Write out every line below that includes the word "objects".
(Beginning of DATA EXTRACT)
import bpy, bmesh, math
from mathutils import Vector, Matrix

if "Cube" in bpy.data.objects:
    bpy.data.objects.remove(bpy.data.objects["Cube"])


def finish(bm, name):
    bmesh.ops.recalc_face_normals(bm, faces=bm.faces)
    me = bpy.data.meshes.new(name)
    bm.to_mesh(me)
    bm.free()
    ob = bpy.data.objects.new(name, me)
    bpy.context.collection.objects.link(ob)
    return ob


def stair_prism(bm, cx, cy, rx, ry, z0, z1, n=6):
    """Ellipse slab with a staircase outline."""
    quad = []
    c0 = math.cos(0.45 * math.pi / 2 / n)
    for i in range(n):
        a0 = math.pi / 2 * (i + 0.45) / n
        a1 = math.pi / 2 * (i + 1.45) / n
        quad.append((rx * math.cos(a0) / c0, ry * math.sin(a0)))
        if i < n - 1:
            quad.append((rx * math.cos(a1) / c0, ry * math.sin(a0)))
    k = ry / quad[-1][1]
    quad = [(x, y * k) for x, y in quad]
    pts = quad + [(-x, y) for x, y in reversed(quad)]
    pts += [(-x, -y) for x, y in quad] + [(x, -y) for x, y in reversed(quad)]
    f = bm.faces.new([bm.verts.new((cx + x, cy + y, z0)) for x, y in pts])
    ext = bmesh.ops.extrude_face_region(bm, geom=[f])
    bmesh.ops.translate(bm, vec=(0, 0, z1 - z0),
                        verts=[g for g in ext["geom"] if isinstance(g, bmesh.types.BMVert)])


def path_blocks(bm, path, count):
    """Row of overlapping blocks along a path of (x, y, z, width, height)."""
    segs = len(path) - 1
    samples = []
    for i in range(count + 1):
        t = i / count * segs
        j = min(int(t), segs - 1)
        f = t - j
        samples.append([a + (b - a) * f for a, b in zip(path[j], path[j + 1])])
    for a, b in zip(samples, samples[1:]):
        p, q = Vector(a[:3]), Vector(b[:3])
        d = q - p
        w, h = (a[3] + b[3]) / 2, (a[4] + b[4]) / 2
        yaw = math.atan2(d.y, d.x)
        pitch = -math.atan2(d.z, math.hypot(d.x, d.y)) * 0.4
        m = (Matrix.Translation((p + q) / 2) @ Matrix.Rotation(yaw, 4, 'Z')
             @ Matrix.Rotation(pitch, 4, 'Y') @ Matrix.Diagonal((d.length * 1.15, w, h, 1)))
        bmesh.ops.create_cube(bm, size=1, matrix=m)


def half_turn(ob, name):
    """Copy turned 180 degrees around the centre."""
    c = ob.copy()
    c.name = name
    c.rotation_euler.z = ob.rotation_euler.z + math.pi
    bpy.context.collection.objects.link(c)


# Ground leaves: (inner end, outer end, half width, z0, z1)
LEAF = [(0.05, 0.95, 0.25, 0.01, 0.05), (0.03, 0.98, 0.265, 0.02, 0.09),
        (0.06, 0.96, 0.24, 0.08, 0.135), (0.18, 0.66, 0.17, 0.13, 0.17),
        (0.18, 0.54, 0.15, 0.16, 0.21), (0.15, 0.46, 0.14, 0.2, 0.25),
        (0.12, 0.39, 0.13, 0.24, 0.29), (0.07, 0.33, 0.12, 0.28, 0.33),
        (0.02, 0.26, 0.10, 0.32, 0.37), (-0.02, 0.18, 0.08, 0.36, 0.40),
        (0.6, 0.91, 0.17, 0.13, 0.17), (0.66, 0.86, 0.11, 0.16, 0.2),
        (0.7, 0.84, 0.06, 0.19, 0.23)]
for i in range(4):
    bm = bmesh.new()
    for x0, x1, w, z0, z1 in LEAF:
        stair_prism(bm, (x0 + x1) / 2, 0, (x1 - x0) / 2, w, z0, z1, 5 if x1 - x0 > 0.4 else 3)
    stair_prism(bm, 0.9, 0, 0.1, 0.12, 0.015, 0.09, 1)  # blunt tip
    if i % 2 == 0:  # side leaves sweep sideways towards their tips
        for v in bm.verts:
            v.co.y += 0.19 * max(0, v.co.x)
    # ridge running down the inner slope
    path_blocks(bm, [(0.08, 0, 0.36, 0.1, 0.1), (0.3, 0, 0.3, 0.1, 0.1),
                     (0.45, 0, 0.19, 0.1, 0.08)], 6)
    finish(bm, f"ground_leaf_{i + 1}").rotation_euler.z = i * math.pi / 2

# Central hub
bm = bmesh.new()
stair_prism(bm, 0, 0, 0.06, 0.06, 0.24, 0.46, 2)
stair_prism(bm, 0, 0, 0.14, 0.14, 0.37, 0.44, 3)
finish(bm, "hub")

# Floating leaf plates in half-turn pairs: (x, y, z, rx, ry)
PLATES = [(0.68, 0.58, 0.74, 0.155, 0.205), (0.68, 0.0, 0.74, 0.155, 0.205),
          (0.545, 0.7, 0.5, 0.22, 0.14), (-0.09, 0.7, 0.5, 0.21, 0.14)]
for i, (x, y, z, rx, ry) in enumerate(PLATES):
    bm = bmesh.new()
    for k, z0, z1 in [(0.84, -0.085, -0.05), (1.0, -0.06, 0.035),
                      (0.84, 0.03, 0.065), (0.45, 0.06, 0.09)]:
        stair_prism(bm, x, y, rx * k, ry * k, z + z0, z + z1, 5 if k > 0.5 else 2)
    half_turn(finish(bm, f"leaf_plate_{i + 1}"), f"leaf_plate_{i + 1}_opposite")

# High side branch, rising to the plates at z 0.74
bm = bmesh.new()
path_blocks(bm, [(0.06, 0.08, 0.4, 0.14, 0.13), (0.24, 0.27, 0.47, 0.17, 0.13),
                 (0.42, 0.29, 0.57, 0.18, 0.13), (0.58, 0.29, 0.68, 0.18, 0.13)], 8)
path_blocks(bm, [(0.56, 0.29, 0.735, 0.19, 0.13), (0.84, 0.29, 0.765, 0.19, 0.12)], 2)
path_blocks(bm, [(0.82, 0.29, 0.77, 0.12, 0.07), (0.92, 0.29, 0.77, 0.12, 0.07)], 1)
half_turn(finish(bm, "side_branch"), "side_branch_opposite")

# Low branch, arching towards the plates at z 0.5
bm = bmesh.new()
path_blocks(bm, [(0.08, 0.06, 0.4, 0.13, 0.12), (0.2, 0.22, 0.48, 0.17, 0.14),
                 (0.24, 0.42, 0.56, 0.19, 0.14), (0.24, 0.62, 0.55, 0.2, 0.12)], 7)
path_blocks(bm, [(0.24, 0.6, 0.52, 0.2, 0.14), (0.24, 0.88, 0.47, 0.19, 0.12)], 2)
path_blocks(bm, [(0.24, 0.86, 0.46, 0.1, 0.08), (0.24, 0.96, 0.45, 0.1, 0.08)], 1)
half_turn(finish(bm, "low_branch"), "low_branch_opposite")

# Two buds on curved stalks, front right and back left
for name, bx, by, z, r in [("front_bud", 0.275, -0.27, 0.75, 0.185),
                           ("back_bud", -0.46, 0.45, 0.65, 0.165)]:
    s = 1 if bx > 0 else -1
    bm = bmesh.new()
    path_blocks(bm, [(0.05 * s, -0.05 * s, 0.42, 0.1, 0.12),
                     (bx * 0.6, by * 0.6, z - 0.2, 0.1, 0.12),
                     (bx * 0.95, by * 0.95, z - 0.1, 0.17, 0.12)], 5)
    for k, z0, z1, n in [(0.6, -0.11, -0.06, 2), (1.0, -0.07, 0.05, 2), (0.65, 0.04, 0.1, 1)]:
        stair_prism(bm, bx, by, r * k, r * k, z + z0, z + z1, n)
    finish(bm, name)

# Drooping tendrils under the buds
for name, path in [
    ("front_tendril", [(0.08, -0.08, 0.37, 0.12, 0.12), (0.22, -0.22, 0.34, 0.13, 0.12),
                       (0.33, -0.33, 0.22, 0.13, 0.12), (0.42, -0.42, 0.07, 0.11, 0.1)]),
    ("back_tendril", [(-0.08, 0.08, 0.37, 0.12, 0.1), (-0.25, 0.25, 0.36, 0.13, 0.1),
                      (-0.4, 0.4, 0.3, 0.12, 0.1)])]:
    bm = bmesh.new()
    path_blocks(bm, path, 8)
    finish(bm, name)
(End of DATA EXTRACT)
→ PROBLEM SOLUTION
if "Cube" in bpy.data.objects:
    bpy.data.objects.remove(bpy.data.objects["Cube"])
    ob = bpy.data.objects.new(name, me)
    bpy.context.collection.objects.link(ob)
    bpy.context.collection.objects.link(c)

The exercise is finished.